Penguins Prediction Rewind: Sidney Crosby, Evgeni Malkin still eat up ice time
Note: Last summer, beat writer Jonathan Bombulie made a series of predictions leading up to the start of the 2017-18 season. Some of them were hilariously off the mark. In this series, Bombulie will explain what he was thinking and where his logic went off course.
Unlike last season, Sidney Crosby and Evgeni Malkin won’t both average less than 20 minutes of ice time per game.
— Crosby and Malkin are both on the other side of 30 now, but their play hasn’t slowed down appreciably. Crosby’s goal total of 44 last year was his biggest since 2009-10. Malkin’s total of 33 was his largest since 2011-12. Both players still prefer more ice time than less and they’re physically capable of handling it.
— Coach Mike Sullivan could afford to roll four lines fairly evenly in the past largely because of the quality of his third- and fourth-line centers, Nick Bonino and Matt Cullen. With Bonino and Cullen gone via free agency, his bottom two lines will be centered by Carter Rowney, Jay McClement or a third-line player GM Jim Rutherford acquires in a trade. It seems likely Sullivan will be more tempted to double-shift Crosby and Malkin in big spots more than he has in the past.
In a Twitter poll, 70 percent of voters thought Crosby and Malkin would both average less than 20 minutes of ice time per game. A comment from Facebook:
“The really scary scenario is Malkin or Crosby being out for several games. Then you might see two lines centered by McKegg and McClement, neither of whom is the real McCoy.”
WHAT ACTUALLY HAPPENED
The specific prediction – “Maybe Malkin plays fewer than 20 minutes per game, but Crosby probably won’t” – was right on the money.
Crosby’s ice time went up to 20:41 per game after sitting at 19:53 the previous season. Malkin’s ice time went up slightly, from 18:37 to 18:59.
The Penguins’ depth chart at center changed dramatically throughout the season. Carter Rowney and Greg McKegg centered the bottom six on opening night. They were pushed out of the lineup by trades for Riley Sheahan in October and Derick Brassard in February.
The trades didn’t have an appreciable impact on Crosby’s minutes. In fact, he averaged 19:54 before the Penguins added Sheahan, 20:21 after the Penguins added Brassard and 20:56 in between.
The biggest reason his ice-time total went up from the previous season was probably Sullivan’s penchant for using Crosby to take important defensive zone draws, especially late in games. He didn’t do that as much when Cullen and Bonino were on the roster.
THE FLAWS IN THE LOGIC
The logic wasn’t flawed, per se, but the whole discussion was unnecessarily complicated.

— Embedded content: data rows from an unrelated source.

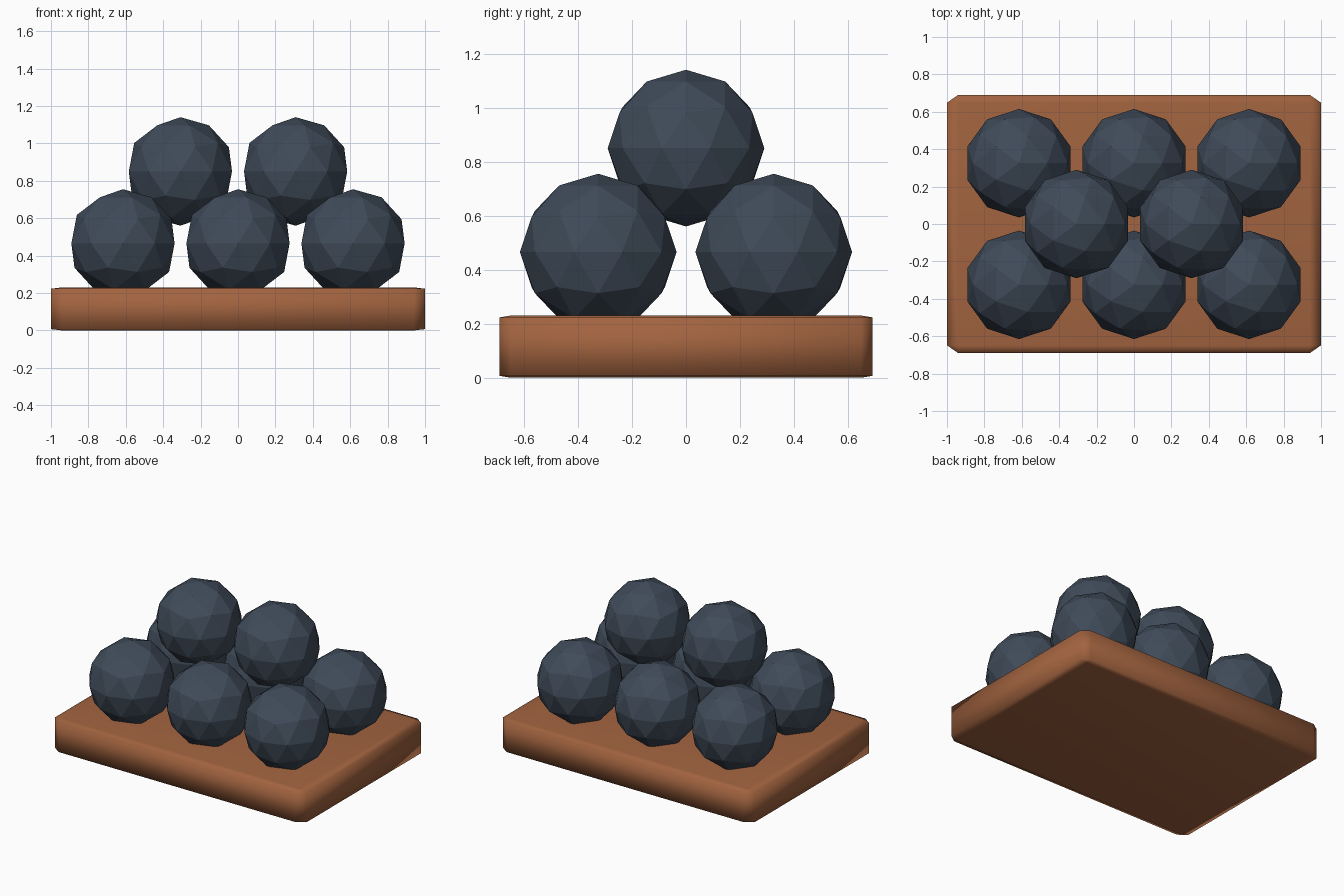
import bpy, bmesh

if "Cube" in bpy.data.objects:
    bpy.data.objects.remove(bpy.data.objects["Cube"])


def material(name, color):
    m = bpy.data.materials.new(name)
    m.diffuse_color = color
    m.use_nodes = True
    m.node_tree.nodes["Principled BSDF"].inputs["Base Color"].default_value = m.diffuse_color
    return m


wood = material("brown_wood", (0.36, 0.125, 0.05, 1))
iron = material("dark_iron", (0.05, 0.07, 0.1, 1))

# Base plank: chamfered unit cube, then stretched so the chamfer stretches too
bm = bmesh.new()
bmesh.ops.create_cube(bm, size=2)
bmesh.ops.bevel(bm, geom=bm.edges[:], offset=0.06, segments=1,
                affect='EDGES', profile=0.5)
bmesh.ops.scale(bm, vec=(1, 0.69, 0.115), verts=bm.verts)
bmesh.ops.translate(bm, vec=(0, 0, 0.115), verts=bm.verts)
for f in bm.faces:
    f.smooth = True
mesh = bpy.data.meshes.new("base_plank")
bm.to_mesh(mesh)
bm.free()
mesh.materials.append(wood)
bpy.context.collection.objects.link(bpy.data.objects.new("base_plank", mesh))

# One faceted ball mesh shared by the whole stack
bm = bmesh.new()
bmesh.ops.create_icosphere(bm, subdivisions=2, radius=0.29)
ball_mesh = bpy.data.meshes.new("ball")
bm.to_mesh(ball_mesh)
bm.free()
ball_mesh.materials.append(iron)


def ball(name, x, y, z):
    ob = bpy.data.objects.new(name, ball_mesh)
    ob.location = (x, y, z)
    bpy.context.collection.objects.link(ob)


# Lower layer, two rows of three, slightly sunk into the plank
for x in (-0.615, 0, 0.615):
    for y in (-0.325, 0.325):
        ball("lower_ball", x, y, 0.465)

# Upper layer, two balls resting in the gaps
for x in (-0.308, 0.308):
    ball("upper_ball", x, 0, 0.85)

For as long as his star centers hold up physically, Sullivan is going to play Crosby around 20 or 21 minutes per game and Malkin around 18 or 19. Deviation from that standard will be measured in seconds, not minutes, and will probably be due to circumstances more than a grand plan involving elaborate double-shifting scenarios.
For a coach, handing out ice time is more an art than a science. When making predictions, it’s probably best to discuss such topics in broad strokes.
Jonathan Bombulie is a Tribune-Review staff writer. You can contact Jonathan at email@example.com or via Twitter @BombulieTrib.